What the task requires:
Every entry that follows should be output again, word for word.

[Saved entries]
***

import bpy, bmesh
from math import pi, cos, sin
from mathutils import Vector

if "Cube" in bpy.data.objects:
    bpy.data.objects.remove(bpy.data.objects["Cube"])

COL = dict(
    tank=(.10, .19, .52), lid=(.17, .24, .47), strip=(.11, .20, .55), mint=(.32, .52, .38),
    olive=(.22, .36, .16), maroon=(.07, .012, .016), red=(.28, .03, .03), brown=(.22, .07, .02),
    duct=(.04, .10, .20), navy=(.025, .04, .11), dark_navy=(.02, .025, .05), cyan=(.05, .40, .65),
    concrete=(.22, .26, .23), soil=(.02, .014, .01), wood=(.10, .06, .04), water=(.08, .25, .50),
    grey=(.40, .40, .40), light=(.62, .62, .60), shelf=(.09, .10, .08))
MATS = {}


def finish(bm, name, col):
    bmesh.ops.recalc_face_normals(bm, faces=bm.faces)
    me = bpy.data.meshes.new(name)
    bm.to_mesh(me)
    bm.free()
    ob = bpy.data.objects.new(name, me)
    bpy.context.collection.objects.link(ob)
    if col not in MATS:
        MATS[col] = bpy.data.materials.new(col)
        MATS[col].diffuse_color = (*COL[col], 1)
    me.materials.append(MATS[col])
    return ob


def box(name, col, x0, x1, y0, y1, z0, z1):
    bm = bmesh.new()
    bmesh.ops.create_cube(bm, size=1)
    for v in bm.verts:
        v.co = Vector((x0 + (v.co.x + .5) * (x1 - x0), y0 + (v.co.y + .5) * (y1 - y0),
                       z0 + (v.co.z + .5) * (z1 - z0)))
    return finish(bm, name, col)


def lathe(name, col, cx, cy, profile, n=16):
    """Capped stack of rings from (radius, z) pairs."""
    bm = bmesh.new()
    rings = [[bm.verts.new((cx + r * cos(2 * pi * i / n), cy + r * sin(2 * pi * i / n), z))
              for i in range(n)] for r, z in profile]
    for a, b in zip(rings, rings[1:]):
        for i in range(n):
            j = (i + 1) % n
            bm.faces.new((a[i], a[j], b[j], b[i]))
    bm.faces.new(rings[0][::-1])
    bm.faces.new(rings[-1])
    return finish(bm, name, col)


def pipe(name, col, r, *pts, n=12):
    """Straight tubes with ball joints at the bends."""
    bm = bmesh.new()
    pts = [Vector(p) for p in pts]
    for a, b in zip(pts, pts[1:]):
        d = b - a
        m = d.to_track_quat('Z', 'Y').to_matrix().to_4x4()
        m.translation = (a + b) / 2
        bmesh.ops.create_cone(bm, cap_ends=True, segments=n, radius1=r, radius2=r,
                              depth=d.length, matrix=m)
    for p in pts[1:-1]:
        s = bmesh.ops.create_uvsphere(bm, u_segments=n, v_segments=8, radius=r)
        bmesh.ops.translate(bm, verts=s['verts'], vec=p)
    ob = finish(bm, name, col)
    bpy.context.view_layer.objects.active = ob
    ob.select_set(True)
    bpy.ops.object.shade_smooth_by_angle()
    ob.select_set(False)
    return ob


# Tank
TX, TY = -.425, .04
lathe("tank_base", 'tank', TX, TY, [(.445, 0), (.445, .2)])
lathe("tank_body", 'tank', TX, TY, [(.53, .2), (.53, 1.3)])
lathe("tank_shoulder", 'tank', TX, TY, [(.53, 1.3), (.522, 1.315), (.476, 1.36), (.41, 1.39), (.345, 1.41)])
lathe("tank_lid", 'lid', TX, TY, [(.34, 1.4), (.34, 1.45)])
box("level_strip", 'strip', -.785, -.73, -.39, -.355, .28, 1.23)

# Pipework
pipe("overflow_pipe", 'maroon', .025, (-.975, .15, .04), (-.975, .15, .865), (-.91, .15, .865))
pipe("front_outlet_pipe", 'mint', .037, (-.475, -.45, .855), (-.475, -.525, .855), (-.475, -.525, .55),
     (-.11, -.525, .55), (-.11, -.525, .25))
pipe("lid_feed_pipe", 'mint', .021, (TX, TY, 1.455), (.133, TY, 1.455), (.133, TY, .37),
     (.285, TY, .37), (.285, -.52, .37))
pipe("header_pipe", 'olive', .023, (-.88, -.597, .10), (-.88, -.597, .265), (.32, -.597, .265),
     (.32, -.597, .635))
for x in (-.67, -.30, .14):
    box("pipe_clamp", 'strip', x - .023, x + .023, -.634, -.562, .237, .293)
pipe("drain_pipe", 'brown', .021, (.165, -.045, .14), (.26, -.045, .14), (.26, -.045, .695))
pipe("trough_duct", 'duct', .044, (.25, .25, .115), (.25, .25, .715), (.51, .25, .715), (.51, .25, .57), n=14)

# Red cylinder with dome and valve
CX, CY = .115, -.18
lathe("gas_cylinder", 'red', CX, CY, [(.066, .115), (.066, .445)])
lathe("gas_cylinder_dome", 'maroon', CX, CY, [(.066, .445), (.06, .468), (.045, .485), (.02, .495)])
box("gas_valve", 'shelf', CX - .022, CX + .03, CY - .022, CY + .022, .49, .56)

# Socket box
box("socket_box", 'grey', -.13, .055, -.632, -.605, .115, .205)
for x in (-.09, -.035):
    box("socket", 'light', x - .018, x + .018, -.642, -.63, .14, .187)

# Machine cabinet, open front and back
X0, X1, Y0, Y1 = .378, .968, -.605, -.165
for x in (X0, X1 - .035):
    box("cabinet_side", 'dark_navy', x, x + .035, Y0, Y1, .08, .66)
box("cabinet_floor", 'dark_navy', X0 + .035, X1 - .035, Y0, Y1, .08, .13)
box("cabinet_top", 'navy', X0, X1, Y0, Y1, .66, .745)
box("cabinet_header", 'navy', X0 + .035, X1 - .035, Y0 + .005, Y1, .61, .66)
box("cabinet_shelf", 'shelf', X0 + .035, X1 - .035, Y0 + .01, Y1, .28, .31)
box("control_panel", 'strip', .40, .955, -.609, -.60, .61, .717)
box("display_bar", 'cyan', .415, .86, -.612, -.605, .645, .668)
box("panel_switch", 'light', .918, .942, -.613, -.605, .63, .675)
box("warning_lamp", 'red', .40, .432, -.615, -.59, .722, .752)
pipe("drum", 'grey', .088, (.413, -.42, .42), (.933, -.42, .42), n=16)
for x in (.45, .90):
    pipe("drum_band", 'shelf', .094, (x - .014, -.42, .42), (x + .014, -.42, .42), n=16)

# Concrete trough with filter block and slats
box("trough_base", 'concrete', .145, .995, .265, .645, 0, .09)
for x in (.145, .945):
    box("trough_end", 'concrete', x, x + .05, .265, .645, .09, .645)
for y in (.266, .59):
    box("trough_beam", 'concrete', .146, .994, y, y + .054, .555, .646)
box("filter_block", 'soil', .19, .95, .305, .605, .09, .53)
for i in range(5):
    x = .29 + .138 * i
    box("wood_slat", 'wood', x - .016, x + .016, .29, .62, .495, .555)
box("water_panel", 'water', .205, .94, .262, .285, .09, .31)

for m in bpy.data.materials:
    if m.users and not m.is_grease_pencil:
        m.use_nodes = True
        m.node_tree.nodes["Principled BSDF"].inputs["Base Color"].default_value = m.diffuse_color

***

Answer section:
import bpy, bmesh
from math import pi, cos, sin
from mathutils import Vector

if "Cube" in bpy.data.objects:
    bpy.data.objects.remove(bpy.data.objects["Cube"])

COL = dict(
    tank=(.10, .19, .52), lid=(.17, .24, .47), strip=(.11, .20, .55), mint=(.32, .52, .38),
    olive=(.22, .36, .16), maroon=(.07, .012, .016), red=(.28, .03, .03), brown=(.22, .07, .02),
    duct=(.04, .10, .20), navy=(.025, .04, .11), dark_navy=(.02, .025, .05), cyan=(.05, .40, .65),
    concrete=(.22, .26, .23), soil=(.02, .014, .01), wood=(.10, .06, .04), water=(.08, .25, .50),
    grey=(.40, .40, .40), light=(.62, .62, .60), shelf=(.09, .10, .08))
MATS = {}


def finish(bm, name, col):
    bmesh.ops.recalc_face_normals(bm, faces=bm.faces)
    me = bpy.data.meshes.new(name)
    bm.to_mesh(me)
    bm.free()
    ob = bpy.data.objects.new(name, me)
    bpy.context.collection.objects.link(ob)
    if col not in MATS:
        MATS[col] = bpy.data.materials.new(col)
        MATS[col].diffuse_color = (*COL[col], 1)
    me.materials.append(MATS[col])
    return ob


def box(name, col, x0, x1, y0, y1, z0, z1):
    bm = bmesh.new()
    bmesh.ops.create_cube(bm, size=1)
    for v in bm.verts:
        v.co = Vector((x0 + (v.co.x + .5) * (x1 - x0), y0 + (v.co.y + .5) * (y1 - y0),
                       z0 + (v.co.z + .5) * (z1 - z0)))
    return finish(bm, name, col)


def lathe(name, col, cx, cy, profile, n=16):
    """Capped stack of rings from (radius, z) pairs."""
    bm = bmesh.new()
    rings = [[bm.verts.new((cx + r * cos(2 * pi * i / n), cy + r * sin(2 * pi * i / n), z))
              for i in range(n)] for r, z in profile]
    for a, b in zip(rings, rings[1:]):
        for i in range(n):
            j = (i + 1) % n
            bm.faces.new((a[i], a[j], b[j], b[i]))
    bm.faces.new(rings[0][::-1])
    bm.faces.new(rings[-1])
    return finish(bm, name, col)


def pipe(name, col, r, *pts, n=12):
    """Straight tubes with ball joints at the bends."""
    bm = bmesh.new()
    pts = [Vector(p) for p in pts]
    for a, b in zip(pts, pts[1:]):
        d = b - a
        m = d.to_track_quat('Z', 'Y').to_matrix().to_4x4()
        m.translation = (a + b) / 2
        bmesh.ops.create_cone(bm, cap_ends=True, segments=n, radius1=r, radius2=r,
                              depth=d.length, matrix=m)
    for p in pts[1:-1]:
        s = bmesh.ops.create_uvsphere(bm, u_segments=n, v_segments=8, radius=r)
        bmesh.ops.translate(bm, verts=s['verts'], vec=p)
    ob = finish(bm, name, col)
    bpy.context.view_layer.objects.active = ob
    ob.select_set(True)
    bpy.ops.object.shade_smooth_by_angle()
    ob.select_set(False)
    return ob


# Tank
TX, TY = -.425, .04
lathe("tank_base", 'tank', TX, TY, [(.445, 0), (.445, .2)])
lathe("tank_body", 'tank', TX, TY, [(.53, .2), (.53, 1.3)])
lathe("tank_shoulder", 'tank', TX, TY, [(.53, 1.3), (.522, 1.315), (.476, 1.36), (.41, 1.39), (.345, 1.41)])
lathe("tank_lid", 'lid', TX, TY, [(.34, 1.4), (.34, 1.45)])
box("level_strip", 'strip', -.785, -.73, -.39, -.355, .28, 1.23)

# Pipework
pipe("overflow_pipe", 'maroon', .025, (-.975, .15, .04), (-.975, .15, .865), (-.91, .15, .865))
pipe("front_outlet_pipe", 'mint', .037, (-.475, -.45, .855), (-.475, -.525, .855), (-.475, -.525, .55),
     (-.11, -.525, .55), (-.11, -.525, .25))
pipe("lid_feed_pipe", 'mint', .021, (TX, TY, 1.455), (.133, TY, 1.455), (.133, TY, .37),
     (.285, TY, .37), (.285, -.52, .37))
pipe("header_pipe", 'olive', .023, (-.88, -.597, .10), (-.88, -.597, .265), (.32, -.597, .265),
     (.32, -.597, .635))
for x in (-.67, -.30, .14):
    box("pipe_clamp", 'strip', x - .023, x + .023, -.634, -.562, .237, .293)
pipe("drain_pipe", 'brown', .021, (.165, -.045, .14), (.26, -.045, .14), (.26, -.045, .695))
pipe("trough_duct", 'duct', .044, (.25, .25, .115), (.25, .25, .715), (.51, .25, .715), (.51, .25, .57), n=14)

# Red cylinder with dome and valve
CX, CY = .115, -.18
lathe("gas_cylinder", 'red', CX, CY, [(.066, .115), (.066, .445)])
lathe("gas_cylinder_dome", 'maroon', CX, CY, [(.066, .445), (.06, .468), (.045, .485), (.02, .495)])
box("gas_valve", 'shelf', CX - .022, CX + .03, CY - .022, CY + .022, .49, .56)

# Socket box
box("socket_box", 'grey', -.13, .055, -.632, -.605, .115, .205)
for x in (-.09, -.035):
    box("socket", 'light', x - .018, x + .018, -.642, -.63, .14, .187)

# Machine cabinet, open front and back
X0, X1, Y0, Y1 = .378, .968, -.605, -.165
for x in (X0, X1 - .035):
    box("cabinet_side", 'dark_navy', x, x + .035, Y0, Y1, .08, .66)
box("cabinet_floor", 'dark_navy', X0 + .035, X1 - .035, Y0, Y1, .08, .13)
box("cabinet_top", 'navy', X0, X1, Y0, Y1, .66, .745)
box("cabinet_header", 'navy', X0 + .035, X1 - .035, Y0 + .005, Y1, .61, .66)
box("cabinet_shelf", 'shelf', X0 + .035, X1 - .035, Y0 + .01, Y1, .28, .31)
box("control_panel", 'strip', .40, .955, -.609, -.60, .61, .717)
box("display_bar", 'cyan', .415, .86, -.612, -.605, .645, .668)
box("panel_switch", 'light', .918, .942, -.613, -.605, .63, .675)
box("warning_lamp", 'red', .40, .432, -.615, -.59, .722, .752)
pipe("drum", 'grey', .088, (.413, -.42, .42), (.933, -.42, .42), n=16)
for x in (.45, .90):
    pipe("drum_band", 'shelf', .094, (x - .014, -.42, .42), (x + .014, -.42, .42), n=16)

# Concrete trough with filter block and slats
box("trough_base", 'concrete', .145, .995, .265, .645, 0, .09)
for x in (.145, .945):
    box("trough_end", 'concrete', x, x + .05, .265, .645, .09, .645)
for y in (.266, .59):
    box("trough_beam", 'concrete', .146, .994, y, y + .054, .555, .646)
box("filter_block", 'soil', .19, .95, .305, .605, .09, .53)
for i in range(5):
    x = .29 + .138 * i
    box("wood_slat", 'wood', x - .016, x + .016, .29, .62, .495, .555)
box("water_panel", 'water', .205, .94, .262, .285, .09, .31)

for m in bpy.data.materials:
    if m.users and not m.is_grease_pencil:
        m.use_nodes = True
        m.node_tree.nodes["Principled BSDF"].inputs["Base Color"].default_value = m.diffuse_color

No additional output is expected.